- Exercise aim -
Please copy out every line in the records below that includes the word "push".

- Material supplied -

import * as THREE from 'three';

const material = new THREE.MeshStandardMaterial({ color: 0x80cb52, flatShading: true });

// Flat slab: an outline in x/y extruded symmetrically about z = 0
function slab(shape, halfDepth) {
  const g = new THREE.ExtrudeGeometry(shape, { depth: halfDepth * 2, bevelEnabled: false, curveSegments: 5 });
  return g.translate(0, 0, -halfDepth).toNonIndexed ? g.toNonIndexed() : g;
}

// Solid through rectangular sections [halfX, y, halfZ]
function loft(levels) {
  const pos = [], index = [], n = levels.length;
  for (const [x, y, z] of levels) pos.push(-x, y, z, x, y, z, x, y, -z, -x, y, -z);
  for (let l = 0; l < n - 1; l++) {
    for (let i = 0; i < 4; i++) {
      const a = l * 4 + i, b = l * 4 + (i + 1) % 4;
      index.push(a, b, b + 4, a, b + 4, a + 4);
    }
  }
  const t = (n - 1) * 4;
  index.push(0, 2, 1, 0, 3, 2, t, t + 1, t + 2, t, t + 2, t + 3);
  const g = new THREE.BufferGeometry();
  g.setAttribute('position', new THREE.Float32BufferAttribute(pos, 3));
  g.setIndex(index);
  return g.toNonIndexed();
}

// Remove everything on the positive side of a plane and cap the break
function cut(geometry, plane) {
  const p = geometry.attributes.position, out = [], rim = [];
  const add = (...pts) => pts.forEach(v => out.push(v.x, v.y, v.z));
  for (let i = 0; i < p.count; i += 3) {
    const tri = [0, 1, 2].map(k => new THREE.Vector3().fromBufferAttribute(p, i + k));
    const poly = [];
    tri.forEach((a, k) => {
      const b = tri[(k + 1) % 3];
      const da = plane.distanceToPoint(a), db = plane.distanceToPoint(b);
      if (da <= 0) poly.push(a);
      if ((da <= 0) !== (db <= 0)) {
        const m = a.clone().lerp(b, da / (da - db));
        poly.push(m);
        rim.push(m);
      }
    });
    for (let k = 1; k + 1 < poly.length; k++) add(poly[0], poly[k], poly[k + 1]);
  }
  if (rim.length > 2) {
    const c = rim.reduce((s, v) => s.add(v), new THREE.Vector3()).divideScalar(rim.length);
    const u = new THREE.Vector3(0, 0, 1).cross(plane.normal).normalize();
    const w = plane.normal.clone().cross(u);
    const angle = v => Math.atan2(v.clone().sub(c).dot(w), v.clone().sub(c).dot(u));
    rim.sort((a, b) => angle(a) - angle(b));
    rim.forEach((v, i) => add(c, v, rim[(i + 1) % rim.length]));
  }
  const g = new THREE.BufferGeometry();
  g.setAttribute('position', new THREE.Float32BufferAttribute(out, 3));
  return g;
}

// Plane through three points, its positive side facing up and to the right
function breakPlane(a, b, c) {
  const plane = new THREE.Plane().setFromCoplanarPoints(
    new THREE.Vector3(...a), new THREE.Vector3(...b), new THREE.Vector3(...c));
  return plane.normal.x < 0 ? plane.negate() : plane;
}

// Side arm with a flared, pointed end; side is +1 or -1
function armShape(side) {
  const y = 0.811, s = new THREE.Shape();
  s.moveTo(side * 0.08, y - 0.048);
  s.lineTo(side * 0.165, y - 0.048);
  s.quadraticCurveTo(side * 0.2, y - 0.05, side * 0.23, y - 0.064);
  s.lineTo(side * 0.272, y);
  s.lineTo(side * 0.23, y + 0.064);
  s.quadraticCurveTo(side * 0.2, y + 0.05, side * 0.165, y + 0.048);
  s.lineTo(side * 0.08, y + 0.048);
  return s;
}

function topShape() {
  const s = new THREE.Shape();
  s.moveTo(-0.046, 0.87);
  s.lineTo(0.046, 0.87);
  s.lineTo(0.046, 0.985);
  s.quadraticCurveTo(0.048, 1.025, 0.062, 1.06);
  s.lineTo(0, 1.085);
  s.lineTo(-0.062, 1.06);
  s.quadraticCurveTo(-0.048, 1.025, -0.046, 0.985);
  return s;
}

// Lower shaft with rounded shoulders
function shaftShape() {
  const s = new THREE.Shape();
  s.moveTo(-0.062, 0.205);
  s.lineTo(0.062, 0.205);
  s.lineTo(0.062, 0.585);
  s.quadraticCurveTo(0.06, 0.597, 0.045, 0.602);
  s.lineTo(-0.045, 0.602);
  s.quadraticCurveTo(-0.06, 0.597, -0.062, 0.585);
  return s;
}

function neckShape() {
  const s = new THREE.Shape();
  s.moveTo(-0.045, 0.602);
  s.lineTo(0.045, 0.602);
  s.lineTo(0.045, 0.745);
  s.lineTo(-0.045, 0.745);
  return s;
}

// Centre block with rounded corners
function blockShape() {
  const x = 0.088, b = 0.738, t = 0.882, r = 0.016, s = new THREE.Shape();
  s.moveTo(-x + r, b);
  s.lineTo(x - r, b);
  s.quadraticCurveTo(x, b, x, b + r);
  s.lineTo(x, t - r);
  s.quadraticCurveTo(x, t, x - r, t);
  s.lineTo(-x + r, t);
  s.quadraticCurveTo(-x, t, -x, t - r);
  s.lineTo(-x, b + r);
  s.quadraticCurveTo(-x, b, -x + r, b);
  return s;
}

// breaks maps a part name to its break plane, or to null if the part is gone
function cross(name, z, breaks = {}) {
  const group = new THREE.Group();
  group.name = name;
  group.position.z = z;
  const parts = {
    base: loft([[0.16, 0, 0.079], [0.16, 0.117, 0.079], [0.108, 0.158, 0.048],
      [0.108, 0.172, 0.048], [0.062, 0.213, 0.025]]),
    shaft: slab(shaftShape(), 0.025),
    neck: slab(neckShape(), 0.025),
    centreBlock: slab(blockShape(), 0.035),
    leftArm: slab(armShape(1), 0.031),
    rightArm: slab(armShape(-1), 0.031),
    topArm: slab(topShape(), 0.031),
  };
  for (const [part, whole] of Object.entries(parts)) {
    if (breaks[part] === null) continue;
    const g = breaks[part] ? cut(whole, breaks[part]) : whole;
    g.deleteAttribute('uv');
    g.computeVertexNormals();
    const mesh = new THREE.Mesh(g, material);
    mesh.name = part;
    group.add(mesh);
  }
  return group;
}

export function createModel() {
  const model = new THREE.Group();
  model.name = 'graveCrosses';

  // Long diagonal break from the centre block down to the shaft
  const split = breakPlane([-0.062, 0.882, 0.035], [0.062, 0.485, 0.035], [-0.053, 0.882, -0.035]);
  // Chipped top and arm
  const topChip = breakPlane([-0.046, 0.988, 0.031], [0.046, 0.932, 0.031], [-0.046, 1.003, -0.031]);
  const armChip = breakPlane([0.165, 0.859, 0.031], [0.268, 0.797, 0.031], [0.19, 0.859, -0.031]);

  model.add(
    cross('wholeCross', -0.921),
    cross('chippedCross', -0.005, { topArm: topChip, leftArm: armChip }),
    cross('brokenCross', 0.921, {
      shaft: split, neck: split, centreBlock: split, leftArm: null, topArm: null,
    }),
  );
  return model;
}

- Output for this task -
  for (const [x, y, z] of levels) pos.push(-x, y, z, x, y, z, x, y, -z, -x, y, -z);
      index.push(a, b, b + 4, a, b + 4, a + 4);
  index.push(0, 2, 1, 0, 3, 2, t, t + 1, t + 2, t, t + 2, t + 3);
  const add = (...pts) => pts.forEach(v => out.push(v.x, v.y, v.z));
      if (da <= 0) poly.push(a);
        poly.push(m);
        rim.push(m);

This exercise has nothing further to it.